I hope everyone had a happy Easter. Holy Week was great in Manila. What a joy it was, not having to dodge a million and one motorbikes. My driver didn’t ask for time off. He was delighted to be in Manila. He had asked, with dread in his voice, if we were going to Batangas or Baguio, and his face lit up when I said we’d stay put.
My daughter went to Tali Beach and got stuck in Sta. Rosa and Tagaytay. From Alabang, it took five hours to their destination.
Despite SCTEx and TPLEx and the newly completed Pozorrubio Pangasinan toll exit, my nephew took 10 hours to get to Baguio. Another friend was on the road eight hours to get to Quezon. It normally takes not quite four.
And so Lent is over and we’re again in bumper-to-bumper traffic. Oh well.
It is sad that some of us treat Easter as just the end of a season of sacrifice, and a return to old habits.
In school, we were always asked to list what we were giving up for Lent.

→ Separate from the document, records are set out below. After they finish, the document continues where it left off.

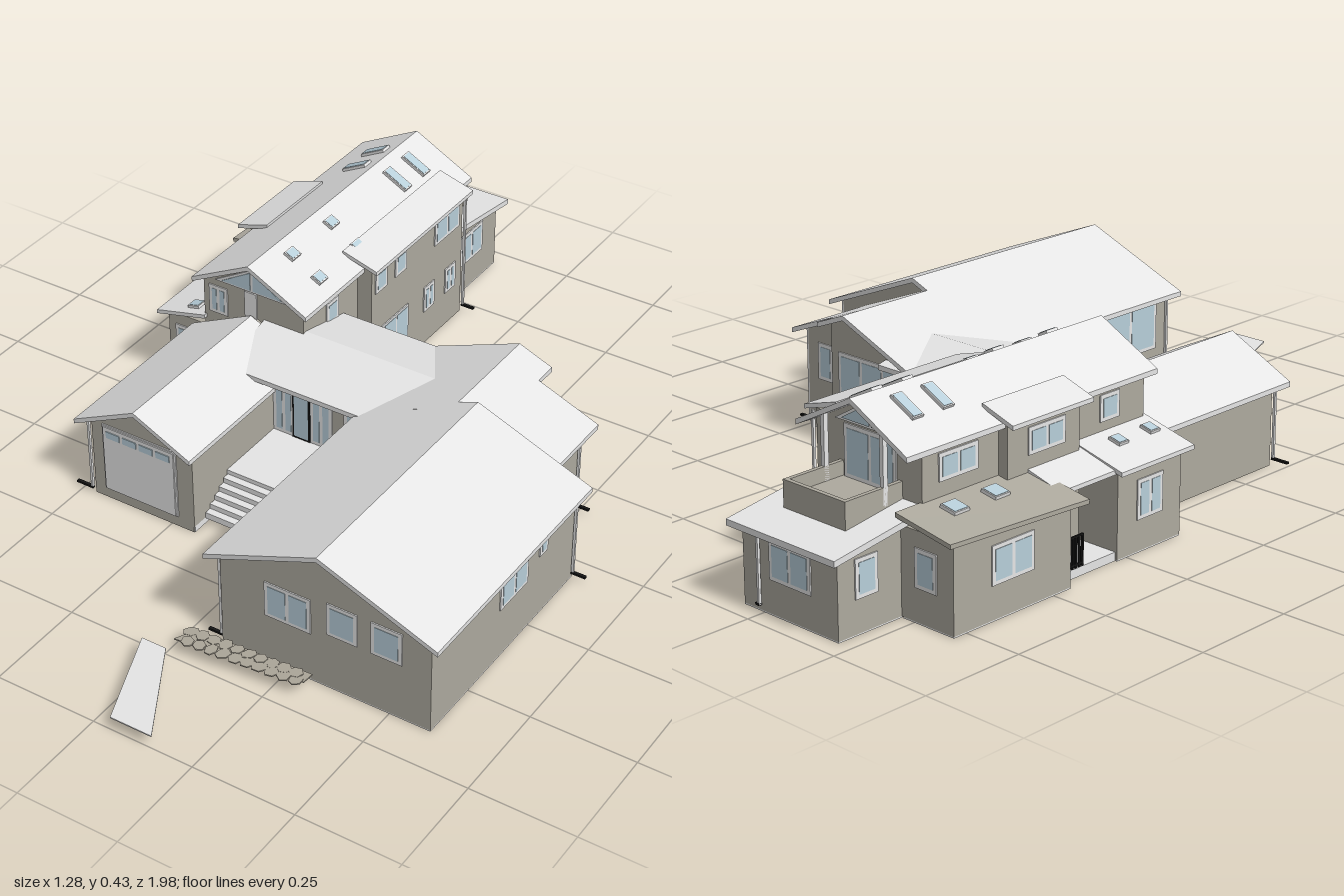
import * as THREE from 'three';

const mat = (name, color) => Object.assign(new THREE.MeshStandardMaterial({ color }), { name });

export function createModel() {
  const wall = mat('taupe wall', 0xaeaa9f), roof = mat('grey roof', 0xe6e6e6), trim = mat('white trim', 0xeeeeee);
  const glass = mat('blue glass', 0xb8cfda), dark = mat('black metal', 0x141414), stone = mat('stone', 0xaca699);
  const model = new THREE.Group();
  model.name = 'house';

  const add = (name, geo, material, parent = model) => {
    const m = new THREE.Mesh(geo, material);
    m.name = name;
    parent.add(m);
    return m;
  };
  // box given by its limits
  const box = (name, material, x0, x1, y0, y1, z0, z1) => {
    const g = new THREE.BoxGeometry(x1 - x0, y1 - y0, z1 - z0);
    g.translate((x0 + x1) / 2, (y0 + y1) / 2, (z0 + z1) / 2);
    return add(name, g, material);
  };
  // profile extruded along z, or along x when alongX (profile is then z, y)
  const prism = (name, material, pts, a, b, alongX = false) => {
    const s = new THREE.Shape(pts.map(([u, y]) => new THREE.Vector2(alongX ? -u : u, y)));
    const g = new THREE.ExtrudeGeometry(s, { depth: b - a, bevelEnabled: false });
    if (alongX) g.rotateY(Math.PI / 2).translate(a, 0, 0);
    else g.translate(0, 0, a);
    return add(name, g, material);
  };
  // sheet over four top corners: back left, back right, front right, front left
  const slab = (name, material, c, t = 0.01) => {
    const g = new THREE.BoxGeometry(1, 1, 1), p = g.attributes.position;
    for (let i = 0; i < p.count; i++) {
      const k = p.getZ(i) < 0 ? (p.getX(i) < 0 ? 0 : 1) : (p.getX(i) < 0 ? 3 : 2);
      p.setXYZ(i, c[k][0], c[k][1] - (p.getY(i) < 0 ? t : 0), c[k][2]);
    }
    g.computeVertexNormals();
    return add(name, g, material);
  };
  const T = 0.012;
  // gabled block: roof line [u0,y0, ur,yr, u1,y1], wall limits, roof and wall extents
  const gable = (name, [u0, y0, ur, yr, u1, y1], [w0, w1], [r0, r1], [a, b], base = 0.003, alongX = false) => {
    const at = u => (u < ur ? y0 + (yr - y0) * (u - u0) / (ur - u0) : yr + (y1 - yr) * (u - ur) / (u1 - ur)) - T / 2;
    prism(name + 'Roof', roof, [[u0, y0], [ur, yr], [u1, y1], [u1, y1 - T], [ur, yr - T], [u0, y0 - T]], r0, r1, alongX);
    prism(name + 'Walls', wall, [[w0, base], [w1, base], [w1, at(w1)], [ur, yr - T / 2], [w0, at(w0)]], a, b, alongX);
  };
  const floor = (x0, x1, z0, z1) => box('floor', roof, x0, x1, 0, 0.003, z0, z1);
  // framed window centred on a wall plane
  const turn = { front: 0, left: Math.PI / 2, back: Math.PI, right: -Math.PI / 2 };
  const win = (face, x, y, z, w, h, panes = 1, frame = trim, b = 0.009) => {
    const g = new THREE.Group();
    g.name = 'window';
    g.position.set(x, y, z);
    g.rotation.y = turn[face];
    add('frame', new THREE.BoxGeometry(w, h, 0.006), frame, g);
    const pw = (w - b * (panes + 1)) / panes;
    for (let i = 0; i < panes; i++) {
      const m = add('pane', new THREE.BoxGeometry(pw, h - 2 * b, 0.008), glass, g);
      m.position.x = -w / 2 + b + pw / 2 + i * (pw + b);
    }
    model.add(g);
  };

  // great hall wing, stepping down towards the back
  gable('hall', [0.05, 0.24, 0.335, 0.355, 0.625, 0.24], [0.08, 0.6], [0.03, 0.67], [0.055, 0.65]);
  gable('hallMiddle', [0.05, 0.24, 0.285, 0.335, 0.525, 0.24], [0.08, 0.49], [-0.18, 0.06], [-0.16, 0.06]);
  gable('hallBack', [0.05, 0.24, 0.285, 0.335, 0.37, 0.301], [0.08, 0.35], [-0.24, -0.18], [-0.215, -0.15]);
  floor(0.08, 0.6, 0.055, 0.65);
  floor(0.08, 0.49, -0.16, 0.055);
  floor(0.08, 0.35, -0.215, -0.16);
  win('front', 0.25, 0.173, 0.65, 0.115, 0.09, 2);
  win('front', 0.385, 0.188, 0.65, 0.075, 0.083);
  win('front', 0.493, 0.188, 0.65, 0.075, 0.083);
  win('left', 0.6, 0.178, 0.32, 0.115, 0.095, 2);
  win('left', 0.6, 0.188, 0.196, 0.034, 0.05);
  win('left', 0.6, 0.212, 0.125, 0.07, 0.037, 2);
  win('back', 0.215, 0.18, -0.215, 0.22, 0.11, 3);
  win('back', 0.43, 0.17, -0.16, 0.05, 0.09);
  win('right', 0.08, 0.165, 0.47, 0.28, 0.125, 3);

  // garage on a low white plinth
  gable('garage', [-0.5, 0.205, -0.33, 0.288, -0.18, 0.215], [-0.465, -0.187], [-0.06, 0.4], [-0.07, 0.38], 0.016);
  box('garageFloor', roof, -0.461, -0.191, 0.013, 0.016, -0.07, 0.376);
  for (const [x, z0] of [[-0.465, -0.07], [-0.191, -0.07]]) {
    box('plinthSide', wall, x, x + 0.002, 0, 0.016, z0, 0.38);
    box('plinthSideLining', trim, x + 0.002, x + 0.004, 0, 0.016, z0, 0.378);
  }
  box('plinthFront', wall, -0.463, -0.189, 0, 0.016, 0.378, 0.38);
  box('plinthFrontLining', trim, -0.461, -0.191, 0, 0.016, 0.376, 0.378);
  box('garageDoorFrame', trim, -0.434, -0.23, 0.028, 0.208, 0.376, 0.383);
  box('garageDoor', roof, -0.43, -0.235, 0.03, 0.204, 0.377, 0.386);
  for (let i = 0; i < 4; i++) box('garageDoorPane', glass, -0.42 + i * 0.046, -0.383 + i * 0.046, 0.177, 0.194, 0.379, 0.388);

  // entrance hall between the wings, on a hollow porch
  gable('entrance', [-0.24, 0.245, -0.08, 0.284, 0.09, 0.245], [-0.22, 0.06], [-0.3, 0.17], [-0.2, 0.1], 0.095, true);
  box('porchSlab', roof, -0.187, 0.08, 0.082, 0.095, -0.22, 0.25);
  box('porchFront', roof, -0.187, 0.08, 0.015, 0.082, 0.243, 0.25);
  box('porchSide', roof, -0.187, -0.181, 0.003, 0.082, -0.07, 0.243);
  box('porchMiddleWall', roof, -0.18, 0.08, 0.045, 0.082, 0.055, 0.062);
  win('front', -0.157, 0.165, 0.06, 0.058, 0.138, 2);
  win('front', -0.108, 0.165, 0.062, 0.048, 0.138, 1, dark, 0.005);
  win('front', -0.055, 0.165, 0.06, 0.06, 0.138, 2);
  win('front', 0.033, 0.193, 0.06, 0.052, 0.07);
  win('back', -0.08, 0.165, -0.22, 0.14, 0.13, 3);

  // front steps
  for (let i = 0; i < 5; i++) {
    const top = 0.084 - i * 0.013;
    box('frontStep', roof, -0.185, 0, top - 0.016, top, 0.25 + i * 0.018, 0.268 + i * 0.018);
  }

  // railing along x or z with balusters
  const railing = (x0, x1, z0, z1, y0, y1, n) => {
    const r = 0.0022;
    for (const y of [y0 + 0.008, y1]) box('rail', dark, x0 - r, x1 + r, y - r, y + r, z0 - r, z1 + r);
    for (let i = 0; i <= n; i++) {
      const x = x0 + (x1 - x0) * i / n, z = z0 + (z1 - z0) * i / n;
      box('baluster', dark, x - r, x + r, y0, y1, z - r, z + r);
    }
  };
  railing(0, 0.07, 0.248, 0.248, 0.095, 0.16, 1);
  railing(0, 0, 0.25, 0.33, 0.045, 0.16, 4);

  // back deck with side stairs
  box('backDeck', roof, -0.17, 0, 0.08, 0.095, -0.278, -0.22);
  railing(-0.165, 0, -0.275, -0.275, 0.095, 0.16, 14);
  for (let i = 0; i < 6; i++) {
    const x = i * 0.019, y = 0.082 - i * 0.013;
    box('backStep', roof, x, x + 0.02, y - 0.01, y, -0.272, -0.22);
    railing(x, x + 0.019, -0.275, -0.275, y, y + 0.065, 1);
  }

  // two-storey block
  gable('tower', [-0.49, 0.345, -0.33, 0.428, -0.17, 0.345], [-0.47, -0.19], [-0.79, -0.05], [-0.73, -0.07]);
  box('leftBayWalls', wall, -0.2, -0.15, 0, 0.345, -0.715, -0.3);
  slab('leftBayRoof', roof, [[-0.225, 0.379, -0.73], [-0.13, 0.352, -0.73], [-0.13, 0.352, -0.29], [-0.225, 0.379, -0.29]]);
  box('rightBayWalls', wall, -0.495, -0.46, 0, 0.345, -0.515, -0.3);
  slab('rightBayRoof', roof, [[-0.525, 0.35, -0.53], [-0.44, 0.378, -0.53], [-0.44, 0.378, -0.29], [-0.525, 0.35, -0.29]]);
  for (const z of [-0.072, -0.732]) {
    prism('gableGlassFrame', trim, [[-0.435, 0.348], [-0.225, 0.348], [-0.33, 0.409]], z - 0.002, z + 0.006);
    for (const s of [-1, 1])
      prism('gableGlass', glass, [[-0.33 + s * 0.004, 0.353], [-0.33 + s * 0.084, 0.353], [-0.33 + s * 0.004, 0.401]], z - 0.004, z + 0.008);
  }
  win('front', -0.428, 0.292, -0.07, 0.052, 0.075, 2);
  box('frontPanel', roof, -0.352, -0.318, 0.26, 0.345, -0.073, -0.066);
  win('left', -0.15, 0.3, -0.34, 0.05, 0.06);
  win('left', -0.15, 0.3, -0.427, 0.05, 0.06);
  win('left', -0.15, 0.297, -0.64, 0.115, 0.07, 2);
  win('left', -0.15, 0.085, -0.38, 0.165, 0.155, 3, trim, 0.006);
  win('left', -0.15, 0.13, -0.56, 0.048, 0.07, 2);
  win('left', -0.15, 0.13, -0.66, 0.048, 0.07, 2);
  win('left', -0.19, 0.28, -0.19, 0.05, 0.06);
  win('right', -0.495, 0.29, -0.4, 0.11, 0.06, 2);
  win('right', -0.47, 0.29, -0.63, 0.11, 0.06, 2);
  win('right', -0.47, 0.29, -0.18, 0.06, 0.06);

  // skylights on the slopes
  const skylight = (x, y, z, w, d, slope) => {
    const g = new THREE.Group();
    g.name = 'skylight';
    g.position.set(x, y, z);
    g.rotation.z = Math.atan(slope);
    add('curb', new THREE.BoxGeometry(w, 0.01, d), roof, g);
    add('skylightGlass', new THREE.BoxGeometry(w - 0.006, 0.012, d - 0.006), glass, g);
    model.add(g);
  };
  const S = 0.52;
  for (const z of [-0.605, -0.69]) for (const s of [-1, 1]) skylight(-0.33 + s * 0.058, 0.428 - S * 0.058 + 0.002, z, 0.072, 0.03, -s * S);
  for (const z of [-0.175, -0.34]) for (const dx of [0.04, 0.115]) skylight(-0.33 + dx, 0.43 - S * dx, z, 0.028, 0.034, -S);

  // single-storey back room with a balcony let into its roof
  box('backRoomWalls', wall, -0.465, -0.19, 0.003, 0.187, -0.955, -0.72);
  floor(-0.465, -0.19, -0.955, -0.72);
  slab('backRoomRoof', roof, [[-0.485, 0.185, -0.98], [-0.17, 0.185, -0.98], [-0.17, 0.223, -0.73], [-0.485, 0.223, -0.73]], 0.014);
  box('balconyFloor', wall, -0.41, -0.24, 0.18, 0.228, -0.88, -0.73);
  box('balconyParapet', wall, -0.415, -0.235, 0.19, 0.26, -0.885, -0.875);
  for (const x of [-0.41, -0.24]) {
    box('balconyParapet', wall, x - 0.005, x + 0.005, 0.19, 0.26, -0.885, -0.73);
    box('balconyPost', trim, x - 0.005, x + 0.005, 0.22, 0.375, -0.782, -0.77);
  }
  win('back', -0.325, 0.285, -0.73, 0.15, 0.115, 2);
  win('left', -0.19, 0.123, -0.83, 0.11, 0.085, 2);
  win('back', -0.33, 0.12, -0.955, 0.12, 0.085, 2);
  win('right', -0.465, 0.12, -0.88, 0.06, 0.085);

  // lean-to rooms on the right side
  box('leanToWalls', wall, -0.585, -0.46, 0.003, 0.2, -0.28, -0.08);
  floor(-0.585, -0.47, -0.28, -0.08);
  slab('leanToRoof', roof, [[-0.605, 0.205, -0.29], [-0.465, 0.24, -0.29], [-0.465, 0.24, -0.06], [-0.605, 0.205, -0.06]]);
  slab('sidePorchRoof', roof, [[-0.585, 0.205, -0.455], [-0.465, 0.238, -0.455], [-0.465, 0.238, -0.28], [-0.585, 0.205, -0.28]]);
  box('backLeanToWalls', wall, -0.61, -0.46, 0.003, 0.198, -0.785, -0.45);
  floor(-0.61, -0.47, -0.785, -0.45);
  slab('backLeanToRoof', wall, [[-0.617, 0.203, -0.8], [-0.465, 0.228, -0.8], [-0.465, 0.228, -0.43], [-0.642, 0.198, -0.43]]);
  win('front', -0.537, 0.12, -0.08, 0.055, 0.1);
  win('right', -0.585, 0.12, -0.18, 0.08, 0.09, 2);
  win('right', -0.61, 0.12, -0.62, 0.12, 0.085, 2);
  win('back', -0.535, 0.12, -0.785, 0.06, 0.085);
  win('right', -0.495, 0.095, -0.365, 0.065, 0.17, 1, dark, 0.005);
  box('sidePorchFloor', roof, -0.58, -0.46, 0, 0.02, -0.45, -0.28);
  railing(-0.578, -0.578, -0.44, -0.38, 0.02, 0.09, 6);
  for (const z of [-0.1, -0.2]) skylight(-0.515, 0.229, z, 0.032, 0.03, 0.25);
  for (const z of [-0.575, -0.69]) skylight(-0.52, 0.221, z, 0.042, 0.042, 0.18);

  // downspouts with splash ends
  for (const [x, z, h, dx] of [[0.605, 0.06, 0.235, 0.03], [0.495, -0.155, 0.25, 0.03], [-0.145, -0.72, 0.34, 0.03],
    [0.075, 0.645, 0.235, -0.03], [-0.47, 0.385, 0.205, -0.04], [-0.24, -0.96, 0.18, 0.005]]) {
    box('downspout', trim, x - 0.003, x + 0.003, 0.015, h, z - 0.003, z + 0.003);
    box('splashEnd', dark, Math.min(x, x + dx) - 0.003, Math.max(x, x + dx) + 0.003, 0.014, 0.019, z - 0.004, z + 0.004);
  }

  // garden path and stone bed
  slab('path', roof, [[-0.048, 0.034, 0.765], [0.015, 0.034, 0.765], [0.15, 0.034, 1], [0.045, 0.034, 1]], 0.003);
  slab('stoneBed', stone, [[0.035, 0.033, 0.68], [0.32, 0.033, 0.665], [0.318, 0.033, 0.695], [0.01, 0.033, 0.73]], 0.003);
  let seed = 7;
  const rnd = () => (seed = (seed * 16807) % 2147483647) / 2147483647;
  for (let i = 0; i < 10; i++) for (let j = 0; j < 2; j++) {
    const g = new THREE.CylinderGeometry(0.016, 0.016, 0.003, 6).toNonIndexed();
    g.computeVertexNormals();
    const m = add('stone', g, stone);
    m.position.set(0.028 + i * 0.029 + j * 0.012, 0.032 + rnd() * 0.002, 0.691 - i * 0.0012 + j * (0.031 - i * 0.0013));
    m.scale.set(0.95 + rnd() * 0.25, 1, 0.85 + rnd() * 0.2);
    m.rotation.y = rnd() * 3;
  }
  return model;
}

It was always chocolates for me.
I couldn’t wait for the purple vestments to disappear and I could sit down in front of a Hershey bar and demolish it.
How seriously do we really commemorate that one early Sunday morning, when they discovered the stone had been rolled away and the tomb was empty. Do we even pause to give thanks?
It was many years after convent school when it finally made sense to me. I understood that no matter what I did or didn’t do, I could never earn heaven.
I realized that the baby born in a stable on that cold holy night in Bethlehem grew up to spill his blood on the cross, and that He came only to pay ransom for us, to atone for our sins, and to open heaven for those who believe.
That’s such good news! Rejoice!
Just when you think all is nice and wonderful, life throws you a curve ball. And you have no choice but to deal with it. You scrape up every ounce of courage and face up to the reality that life is real and all too short.
Grief for an ex-spouse. God knows I have been through this before. It isn’t easy. But not too much is written to guide us through this type of bereavement. I don’t know of any support group that offers help.
I remember several years ago, a dear friend was in the same situation. Her marriage had been hopelessly flawed. Their inevitable separation was full of bitterness. But years later, when her ex-spouse passed away, she felt genuine sorrow and spoke of her deep regret. “All those years of anger! What a waste!”
I have lifted a few pointers from articles I found online that may help us deal with this phenomenon.
One writer explains, “We grieve because we have loved. No matter how a relationship ends, there are good times and good memories. It is normal to remember and grieve.”
Reasons for grieving
She continues, “We grieve because we share history, especially when there are children. There is life after a divorce and it does not erase the memories, good or bad, regardless of the magnitude of the hurt or the lack of forgiveness.
“We grieve over what used to be, and what might have been.
“We grieve because we cared for the same people. And we grieve with them.
“Grieving over an ex-spouse revisits memories and mistakes. It challenges us to look deeply inside at who we are and how we have grown.”
In “Heartache to Healing,” the author says, “Often, when I talk with those grieving a death, it is of utmost importance to know their loved one’s life mattered, and one way we can be supportive is to talk about the person who died, share memories and be willing to speak their name.”
One writer advises, “Be glad for the good times and lay to rest the bad. But don’t try to dismiss your grief. A loss is a loss.
“I don’t think divorce should define who we loved and and how we grieve.” I so agree.
Columnist Laurie Graham has this to say about losing her ex-husband. She wondered, “Am I entitled to grieve? The grief I felt took me by surprise with its intensity.”
She talks about her sadness, her regrets over the bad times and nostalgia for the good ones: “I wept, but only when I was alone.”
It has been over a week. I have felt confused and shocked at the rush of myriad emotions.
Again, I see the pain of my children, and it breaks my heart. I am focused on being their rock and may allow myself to be jelly later, in private where no one can misunderstand.
For me, it is a time of sadness and regret. The fault of a failed relationship does not belong to only one party. I know that now.
There is so much to be thankful for. By God’s grace, we raised wonderful children. Mine and ours.
They say we should forgive and forget. There is nothing left to forgive. A long time ago I chose to kiss each hurt away and lift it up to the Lover of my soul. But I will always remember.
My friend called. He is worried about me. He also not too subtly suggested it was time for me to write my memoirs. I laughed.
He asked, “How are you really?” I told him it was all good.
What I really wanted to do was sing with all my heart, the words of an old church hymn: “It is well, it is well, with my soul.”